> **MATERIAL PROVIDED**:
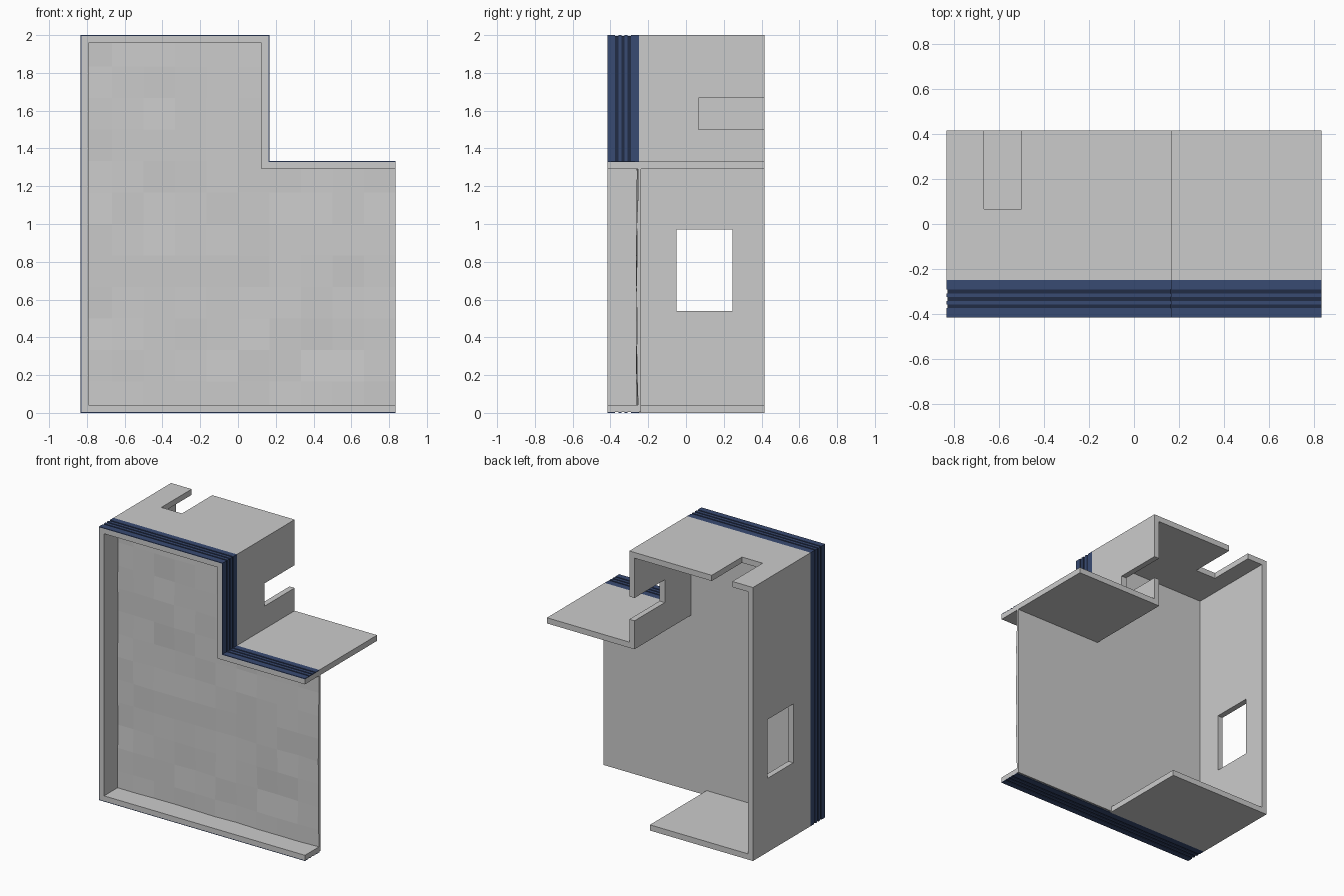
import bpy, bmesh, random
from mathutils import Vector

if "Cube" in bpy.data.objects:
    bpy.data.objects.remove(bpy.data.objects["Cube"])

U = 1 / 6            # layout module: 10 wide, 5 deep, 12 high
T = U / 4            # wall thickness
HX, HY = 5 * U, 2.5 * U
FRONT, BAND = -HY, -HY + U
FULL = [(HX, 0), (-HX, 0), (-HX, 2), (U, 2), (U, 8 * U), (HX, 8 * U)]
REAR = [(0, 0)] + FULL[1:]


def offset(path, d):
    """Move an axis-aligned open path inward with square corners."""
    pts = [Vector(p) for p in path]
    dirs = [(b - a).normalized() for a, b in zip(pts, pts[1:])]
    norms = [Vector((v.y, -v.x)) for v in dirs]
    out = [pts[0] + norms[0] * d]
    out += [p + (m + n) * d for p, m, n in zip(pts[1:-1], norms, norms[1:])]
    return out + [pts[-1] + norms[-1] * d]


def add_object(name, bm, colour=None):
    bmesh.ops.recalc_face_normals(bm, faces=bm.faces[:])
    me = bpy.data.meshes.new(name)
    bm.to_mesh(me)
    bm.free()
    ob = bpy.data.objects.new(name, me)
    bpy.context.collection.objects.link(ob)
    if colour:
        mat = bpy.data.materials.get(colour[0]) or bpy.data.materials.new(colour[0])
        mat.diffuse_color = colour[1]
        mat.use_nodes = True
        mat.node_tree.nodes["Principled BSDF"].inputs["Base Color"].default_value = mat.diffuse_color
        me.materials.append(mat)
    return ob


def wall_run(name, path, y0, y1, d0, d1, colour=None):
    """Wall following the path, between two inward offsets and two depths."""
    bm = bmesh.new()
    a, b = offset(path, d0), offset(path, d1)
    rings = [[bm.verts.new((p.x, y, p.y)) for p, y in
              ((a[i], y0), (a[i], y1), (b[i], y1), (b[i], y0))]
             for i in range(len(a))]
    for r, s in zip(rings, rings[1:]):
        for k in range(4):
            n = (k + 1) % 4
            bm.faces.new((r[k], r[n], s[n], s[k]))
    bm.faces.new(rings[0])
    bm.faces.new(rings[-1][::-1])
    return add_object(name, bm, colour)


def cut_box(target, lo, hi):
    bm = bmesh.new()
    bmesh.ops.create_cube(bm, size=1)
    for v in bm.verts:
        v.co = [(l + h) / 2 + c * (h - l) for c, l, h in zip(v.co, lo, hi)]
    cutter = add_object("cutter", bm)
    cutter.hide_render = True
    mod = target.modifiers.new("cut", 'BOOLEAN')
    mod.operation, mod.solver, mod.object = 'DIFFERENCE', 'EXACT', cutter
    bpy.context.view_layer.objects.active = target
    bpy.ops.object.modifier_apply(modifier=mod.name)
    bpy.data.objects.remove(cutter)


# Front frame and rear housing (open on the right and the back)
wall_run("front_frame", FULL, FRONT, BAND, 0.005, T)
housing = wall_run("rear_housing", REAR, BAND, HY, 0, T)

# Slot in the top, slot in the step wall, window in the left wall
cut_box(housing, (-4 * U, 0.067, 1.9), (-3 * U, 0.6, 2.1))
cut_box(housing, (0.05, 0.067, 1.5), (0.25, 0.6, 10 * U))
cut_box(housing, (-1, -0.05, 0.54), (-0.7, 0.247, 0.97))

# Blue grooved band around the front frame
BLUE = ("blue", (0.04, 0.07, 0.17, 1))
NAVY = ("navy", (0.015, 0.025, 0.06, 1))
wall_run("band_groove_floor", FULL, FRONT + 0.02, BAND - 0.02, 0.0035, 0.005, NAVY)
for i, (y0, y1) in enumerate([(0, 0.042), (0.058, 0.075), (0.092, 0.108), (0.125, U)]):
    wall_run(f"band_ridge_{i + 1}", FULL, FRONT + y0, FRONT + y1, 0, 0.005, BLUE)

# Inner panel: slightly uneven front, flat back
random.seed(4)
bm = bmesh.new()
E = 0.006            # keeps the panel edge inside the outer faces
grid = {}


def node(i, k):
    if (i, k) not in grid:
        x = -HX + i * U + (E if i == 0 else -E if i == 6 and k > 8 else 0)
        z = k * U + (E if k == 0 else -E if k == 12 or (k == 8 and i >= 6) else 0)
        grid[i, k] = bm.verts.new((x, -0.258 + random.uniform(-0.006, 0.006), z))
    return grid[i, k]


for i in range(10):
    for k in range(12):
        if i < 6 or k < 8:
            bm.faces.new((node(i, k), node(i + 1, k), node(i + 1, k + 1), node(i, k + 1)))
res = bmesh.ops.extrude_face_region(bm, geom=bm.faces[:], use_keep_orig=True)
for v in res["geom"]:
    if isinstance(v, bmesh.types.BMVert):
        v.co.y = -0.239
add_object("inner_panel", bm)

> **PROBLEM TO SOLVE**: Beginning at the first line of the listing, print each line exactly until and including the one that has "norms = [Vector((v.y, -v.x))"; skip pictures.

> **TASK RESPONSE**:
import bpy, bmesh, random
from mathutils import Vector

if "Cube" in bpy.data.objects:
    bpy.data.objects.remove(bpy.data.objects["Cube"])

U = 1 / 6            # layout module: 10 wide, 5 deep, 12 high
T = U / 4            # wall thickness
HX, HY = 5 * U, 2.5 * U
FRONT, BAND = -HY, -HY + U
FULL = [(HX, 0), (-HX, 0), (-HX, 2), (U, 2), (U, 8 * U), (HX, 8 * U)]
REAR = [(0, 0)] + FULL[1:]


def offset(path, d):
    """Move an axis-aligned open path inward with square corners."""
    pts = [Vector(p) for p in path]
    dirs = [(b - a).normalized() for a, b in zip(pts, pts[1:])]
    norms = [Vector((v.y, -v.x)) for v in dirs]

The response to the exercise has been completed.